I attended Davidson from fifth grade until my high-school graduation, and I was lucky enough to reap the benefits of a world-class education coupled with superior fine arts instruction. With that foundation, I went on to the University of Georgia to earn a bachelor’s degree in English education and then to UCLA to attend the Principal’s Leadership Institute and earn a master’s degree in education administration.
Now that I am executive director of a public charter school, I am continually reminded not only of how I personally benefited from school choice, but of the benefits of school choice for everyone.
Several years ago, an eager fourth-grade student named James and his parents walked into my office and inquired about enrolling in South Carolina Connections Academy. I listened intently as James and his sister described the life-threatening food allergies that forced them to seek a school other than the one they were zoned for. Thankfully, James’ family was not bound by their ZIP code, and they were able to find a quality educational option for their children outside the confines of the traditional public school classroom.

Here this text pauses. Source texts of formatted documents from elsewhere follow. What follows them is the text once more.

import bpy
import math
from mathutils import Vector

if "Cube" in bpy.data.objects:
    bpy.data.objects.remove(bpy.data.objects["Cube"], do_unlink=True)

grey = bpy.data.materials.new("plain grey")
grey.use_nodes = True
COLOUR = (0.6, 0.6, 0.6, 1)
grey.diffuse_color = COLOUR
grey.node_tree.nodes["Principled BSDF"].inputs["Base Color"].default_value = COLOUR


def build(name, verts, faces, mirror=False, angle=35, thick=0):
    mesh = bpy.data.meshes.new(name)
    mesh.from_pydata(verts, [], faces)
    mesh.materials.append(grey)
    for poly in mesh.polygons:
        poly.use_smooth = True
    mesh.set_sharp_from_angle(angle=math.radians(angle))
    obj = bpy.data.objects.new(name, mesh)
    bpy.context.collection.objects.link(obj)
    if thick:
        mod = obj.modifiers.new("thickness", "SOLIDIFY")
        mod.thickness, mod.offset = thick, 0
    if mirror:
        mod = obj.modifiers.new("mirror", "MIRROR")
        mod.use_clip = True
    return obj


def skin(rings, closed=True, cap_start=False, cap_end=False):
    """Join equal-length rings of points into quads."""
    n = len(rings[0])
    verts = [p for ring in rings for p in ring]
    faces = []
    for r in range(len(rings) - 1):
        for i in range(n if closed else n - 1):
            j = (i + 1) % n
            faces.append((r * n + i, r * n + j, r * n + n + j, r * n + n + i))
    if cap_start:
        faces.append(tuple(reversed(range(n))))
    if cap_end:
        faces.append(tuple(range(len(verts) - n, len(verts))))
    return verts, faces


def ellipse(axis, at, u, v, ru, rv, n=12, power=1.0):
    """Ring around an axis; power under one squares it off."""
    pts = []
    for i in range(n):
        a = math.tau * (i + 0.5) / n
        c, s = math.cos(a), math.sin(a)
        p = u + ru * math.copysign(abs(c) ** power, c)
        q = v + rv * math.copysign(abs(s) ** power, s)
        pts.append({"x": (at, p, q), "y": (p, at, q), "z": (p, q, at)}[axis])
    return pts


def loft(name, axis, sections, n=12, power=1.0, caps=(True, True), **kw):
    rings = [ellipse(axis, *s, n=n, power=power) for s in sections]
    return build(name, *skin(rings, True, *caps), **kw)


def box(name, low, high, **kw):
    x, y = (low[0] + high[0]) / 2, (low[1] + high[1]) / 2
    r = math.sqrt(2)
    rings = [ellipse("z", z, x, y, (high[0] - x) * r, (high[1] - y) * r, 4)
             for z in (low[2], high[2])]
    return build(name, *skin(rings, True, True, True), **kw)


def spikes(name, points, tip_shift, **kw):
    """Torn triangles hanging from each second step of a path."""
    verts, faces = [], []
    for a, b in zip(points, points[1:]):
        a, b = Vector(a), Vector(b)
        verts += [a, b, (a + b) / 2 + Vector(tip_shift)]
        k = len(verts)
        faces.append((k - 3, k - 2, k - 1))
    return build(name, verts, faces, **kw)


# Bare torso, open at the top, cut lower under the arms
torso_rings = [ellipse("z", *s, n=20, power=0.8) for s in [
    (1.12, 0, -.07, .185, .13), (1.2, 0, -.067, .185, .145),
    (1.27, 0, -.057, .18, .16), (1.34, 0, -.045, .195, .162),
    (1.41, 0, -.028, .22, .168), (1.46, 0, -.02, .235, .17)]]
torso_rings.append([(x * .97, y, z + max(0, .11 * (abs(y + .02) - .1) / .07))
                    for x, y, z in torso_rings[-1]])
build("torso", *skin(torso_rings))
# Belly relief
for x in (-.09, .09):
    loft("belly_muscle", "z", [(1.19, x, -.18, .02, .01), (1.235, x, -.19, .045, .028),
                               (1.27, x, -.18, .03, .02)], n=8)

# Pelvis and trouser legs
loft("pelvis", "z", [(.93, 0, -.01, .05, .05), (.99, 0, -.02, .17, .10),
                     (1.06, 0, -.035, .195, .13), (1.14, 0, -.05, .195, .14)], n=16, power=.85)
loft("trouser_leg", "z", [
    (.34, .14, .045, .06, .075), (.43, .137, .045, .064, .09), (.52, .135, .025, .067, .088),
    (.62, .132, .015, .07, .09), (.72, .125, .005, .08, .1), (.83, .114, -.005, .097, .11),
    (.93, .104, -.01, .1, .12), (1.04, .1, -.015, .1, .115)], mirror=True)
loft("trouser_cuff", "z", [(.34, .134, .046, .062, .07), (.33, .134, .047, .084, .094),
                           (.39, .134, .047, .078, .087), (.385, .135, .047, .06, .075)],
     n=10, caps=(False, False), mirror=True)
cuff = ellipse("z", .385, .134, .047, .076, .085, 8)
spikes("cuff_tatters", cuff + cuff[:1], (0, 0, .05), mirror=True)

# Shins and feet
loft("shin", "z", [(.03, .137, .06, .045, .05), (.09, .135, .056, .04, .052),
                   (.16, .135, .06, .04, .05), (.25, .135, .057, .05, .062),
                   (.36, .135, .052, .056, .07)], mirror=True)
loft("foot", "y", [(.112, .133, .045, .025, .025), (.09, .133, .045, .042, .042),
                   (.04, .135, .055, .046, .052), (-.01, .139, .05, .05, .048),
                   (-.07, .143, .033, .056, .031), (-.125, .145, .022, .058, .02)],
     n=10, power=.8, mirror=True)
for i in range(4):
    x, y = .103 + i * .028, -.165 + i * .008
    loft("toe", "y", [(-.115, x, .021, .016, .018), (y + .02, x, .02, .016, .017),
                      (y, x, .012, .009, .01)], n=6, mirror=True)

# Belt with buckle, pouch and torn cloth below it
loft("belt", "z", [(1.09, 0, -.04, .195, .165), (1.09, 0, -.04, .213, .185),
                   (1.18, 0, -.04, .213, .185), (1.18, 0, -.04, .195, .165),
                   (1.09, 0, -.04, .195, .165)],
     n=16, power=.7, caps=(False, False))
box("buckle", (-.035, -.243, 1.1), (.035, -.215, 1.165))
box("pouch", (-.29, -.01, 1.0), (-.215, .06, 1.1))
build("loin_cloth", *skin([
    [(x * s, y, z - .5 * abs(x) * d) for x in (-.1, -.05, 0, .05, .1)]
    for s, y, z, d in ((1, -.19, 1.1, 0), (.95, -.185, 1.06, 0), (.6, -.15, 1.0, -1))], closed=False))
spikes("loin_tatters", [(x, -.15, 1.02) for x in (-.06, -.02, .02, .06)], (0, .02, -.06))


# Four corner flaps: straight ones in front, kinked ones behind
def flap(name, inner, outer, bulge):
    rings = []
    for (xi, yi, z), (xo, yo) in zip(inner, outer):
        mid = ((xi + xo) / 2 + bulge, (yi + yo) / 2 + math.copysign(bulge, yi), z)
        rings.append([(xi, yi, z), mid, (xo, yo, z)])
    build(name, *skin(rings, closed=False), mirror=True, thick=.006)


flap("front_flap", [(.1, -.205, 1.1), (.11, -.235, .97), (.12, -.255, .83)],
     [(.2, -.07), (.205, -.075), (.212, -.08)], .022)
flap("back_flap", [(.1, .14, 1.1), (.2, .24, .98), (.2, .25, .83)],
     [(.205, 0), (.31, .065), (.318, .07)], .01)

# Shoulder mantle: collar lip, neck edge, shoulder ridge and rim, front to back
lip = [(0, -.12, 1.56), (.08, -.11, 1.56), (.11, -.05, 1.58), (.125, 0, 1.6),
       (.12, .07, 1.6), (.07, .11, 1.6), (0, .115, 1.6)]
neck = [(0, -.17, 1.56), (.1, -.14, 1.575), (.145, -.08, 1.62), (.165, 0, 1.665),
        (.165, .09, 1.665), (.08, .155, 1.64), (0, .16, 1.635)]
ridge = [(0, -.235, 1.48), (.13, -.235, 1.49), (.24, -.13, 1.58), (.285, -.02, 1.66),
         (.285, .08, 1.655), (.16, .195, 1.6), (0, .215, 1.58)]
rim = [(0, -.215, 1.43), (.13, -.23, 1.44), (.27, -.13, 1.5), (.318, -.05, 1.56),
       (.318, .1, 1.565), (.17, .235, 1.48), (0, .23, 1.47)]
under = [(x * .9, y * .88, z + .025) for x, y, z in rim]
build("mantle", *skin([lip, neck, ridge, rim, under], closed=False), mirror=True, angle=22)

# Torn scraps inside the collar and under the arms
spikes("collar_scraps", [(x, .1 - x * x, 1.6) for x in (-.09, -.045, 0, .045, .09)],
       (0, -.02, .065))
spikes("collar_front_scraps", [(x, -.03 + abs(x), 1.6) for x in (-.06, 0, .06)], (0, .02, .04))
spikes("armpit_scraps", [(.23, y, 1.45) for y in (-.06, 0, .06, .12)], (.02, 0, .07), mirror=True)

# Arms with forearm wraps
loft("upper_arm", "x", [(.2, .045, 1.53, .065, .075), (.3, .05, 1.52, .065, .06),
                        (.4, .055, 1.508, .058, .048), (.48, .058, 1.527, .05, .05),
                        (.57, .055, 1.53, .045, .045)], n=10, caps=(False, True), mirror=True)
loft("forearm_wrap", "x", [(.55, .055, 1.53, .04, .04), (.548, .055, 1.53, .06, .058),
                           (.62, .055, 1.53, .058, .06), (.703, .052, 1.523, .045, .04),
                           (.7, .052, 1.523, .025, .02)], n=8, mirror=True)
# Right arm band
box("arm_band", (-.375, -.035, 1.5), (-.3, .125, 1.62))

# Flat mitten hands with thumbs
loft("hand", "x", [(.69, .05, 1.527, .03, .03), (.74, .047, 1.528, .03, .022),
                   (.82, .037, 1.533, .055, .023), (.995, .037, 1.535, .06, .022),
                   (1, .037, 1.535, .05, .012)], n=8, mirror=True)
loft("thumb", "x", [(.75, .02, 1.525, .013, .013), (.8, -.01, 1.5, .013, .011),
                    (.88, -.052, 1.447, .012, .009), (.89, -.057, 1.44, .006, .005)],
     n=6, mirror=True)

TODAY, JAMES IS in seventh grade at South Carolina Connections Academy and is a stellar virtual school student. Changing schools was certainly the right decision for his family.
Now, instead of worrying about his safety, James’ family is celebrating his acceptance into the Duke University Talent Identification Program, where he has been invited to spend the summer.
While James is just one student who has benefited from school choice, his story makes me optimistic about the future of education in the CSRA. What if school choice had not been a reality for James’ family?
This week is National School Choice Week, and I am thankful for all the learning options that exist for every “James” across the country.
Today, families have a range of diverse options for quality education for their children in grades K-12, whether they attend their traditional brick-and-mortar public school; are homeschooled; attend virtual public school through South Carolina Connections Academy; go to a blended online/on-site public school; or choose to enroll their children anywhere in-between. Education is no longer one-size-fits-all, and not every educational institution is the right fit for every child.
FAMILIES OF STUDENTS who are hospitalized or homebound; who are training to be actors or professional athletes; or who learn at a faster or slower pace than their peers should be empowered to choose the academic environment that best cultivates learning in their children.
So many charter schools give students the option to learn over the course of a full calendar year or graduate early. Some states even have blended learning options that enable high-school students to spend four hours a day at school and the rest interning, volunteering, dually enrolled on a college campus or learning a trade skill.
Whether you are a parent, community member, educator or all three, I encourage you to learn more about the ways families are elevating the quality of education through choice by scheduling a school visit or attending a school choice event this week. Please join me and South Carolina Connections Academy in celebrating National School Choice Week and all of the quality educational options in South Carolina.
Let’s do it for James!
(The writer is executive director of South Carolina Connections Academy, a tuition-free online public school and the state’s first virtual charter school.)